Author: Brigitte Clark

ISSN: 1996-2193
Affiliations: BA LLB (Rhodes) LLM (Cantab) PhD (Rhodes), Associate Professor, School of Law, University of KwaZulu-Natal, Honorary Visiting Researcher, Oxford Brookes University, Oxford
Source: Stellenbosch Law Review, Volume 34 Issue 2, 2023, p. 261 – 284


Millions of women worldwide are affected by congenital or acquired uterine infertility, often requiring hysterectomy, and are thus unable to gestate their own children. This article provides an initial framework for assessing the feasibility of uterine transplantation against the backdrop of the best interests of the child and legal, ethical and societal notions of the family, focusing on the medical, ethical and legal position of women affected by uterine infertility, and particularly on the constitutional rights of trans women in this regard. The transplantation of organs was initially developed as a life-saving treatment and a last resort. By contrast, uterine transplantation falls into the non-life sustaining category, which raises complex ethical issues. Following a successful clinical trial investigating uterine transplantation in Sweden, uterine transplantation appears to be a viable therapeutic option for women with uterine infertility, known as absolute uterine factor infertility. For trans women, infertility has been a consequence of the realignment of a trans woman’s body by surgery with their gender identity. Medically, ethically and legally, the consideration of performing uterine transplantation in trans women would be primarily motivated by considerations of equality.
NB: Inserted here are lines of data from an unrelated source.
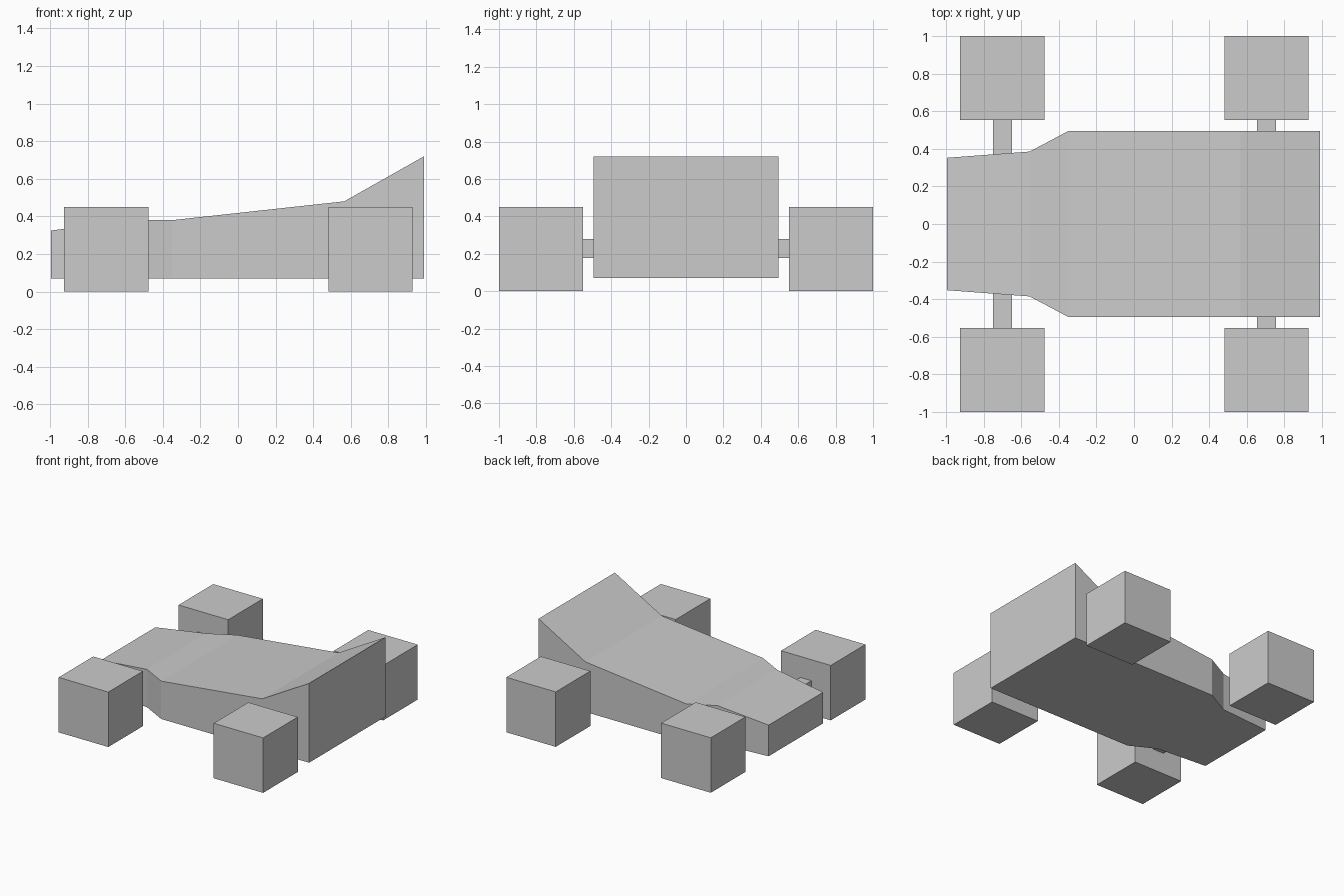
import bpy, bmesh

if "Cube" in bpy.data.objects:
    bpy.data.objects.remove(bpy.data.objects["Cube"])


def box(name, x, y, z):
    """Axis-aligned box from (min, max) ranges."""
    bm = bmesh.new()
    bmesh.ops.create_cube(bm, size=1)
    for v in bm.verts:
        for i, (lo, hi) in enumerate((x, y, z)):
            v.co[i] = lo if v.co[i] < 0 else hi
    return finish(name, bm)


def finish(name, bm):
    bmesh.ops.recalc_face_normals(bm, faces=bm.faces)
    mesh = bpy.data.meshes.new(name)
    bm.to_mesh(mesh)
    bm.free()
    obj = bpy.data.objects.new(name, mesh)
    bpy.context.collection.objects.link(obj)
    return obj


# Body: rectangular sections lofted along x (x, half width, top height)
BOTTOM = 0.07
sections = [(-0.995, 0.352, 0.325), (-0.555, 0.385, 0.38), (-0.35, 0.494, 0.38),
            (0.565, 0.494, 0.48), (0.99, 0.494, 0.72)]
bm = bmesh.new()
rings = [[bm.verts.new((x, y, z)) for y, z in
          ((-w, BOTTOM), (w, BOTTOM), (w, top), (-w, top))]
         for x, w, top in sections]
for a, b in zip(rings, rings[1:]):
    for i in range(4):
        j = (i + 1) % 4
        bm.faces.new((a[i], a[j], b[j], b[i]))
bm.faces.new(rings[0])
bm.faces.new(rings[-1])
finish("body", bm)

# Axles with a block wheel at each end
for end, wheel_x, axle_x in (("nose", (-0.925, -0.475), (-0.75, -0.65)),
                             ("tail", (0.48, 0.928), (0.655, 0.755))):
    box(end + "_axle", axle_x, (-0.56, 0.56), (0.177, 0.278))
    for side, wheel_y in (("near", (-1.0, -0.552)), ("far", (0.552, 1.0))):
        box(f"{end}_{side}_wheel", wheel_x, wheel_y, (0, 0.45))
Legally, in terms of the Constitution, transgender people are afforded explicit protection from both direct and indirect forms of discrimination. Subsequently, if uterine transplantation became an established treatment option for women with absolute uterine factor infertility, it might be constitutionally discriminatory to refuse to perform uterine transplantation on trans women solely because of their gender identity. In the context of the rights to equality, dignity and reproductive freedom, the article poses the question whether such rights could justifiably be limited in South African law in terms of section 36 of the Constitution, with particular reference to the right to reproductive freedom. After considering whether such rights could legitimately be limited, the article concludes that, in relation to advances in medical law and reproduction, South African legislation should scrutinise its hetero-normative concept of the family in this regard.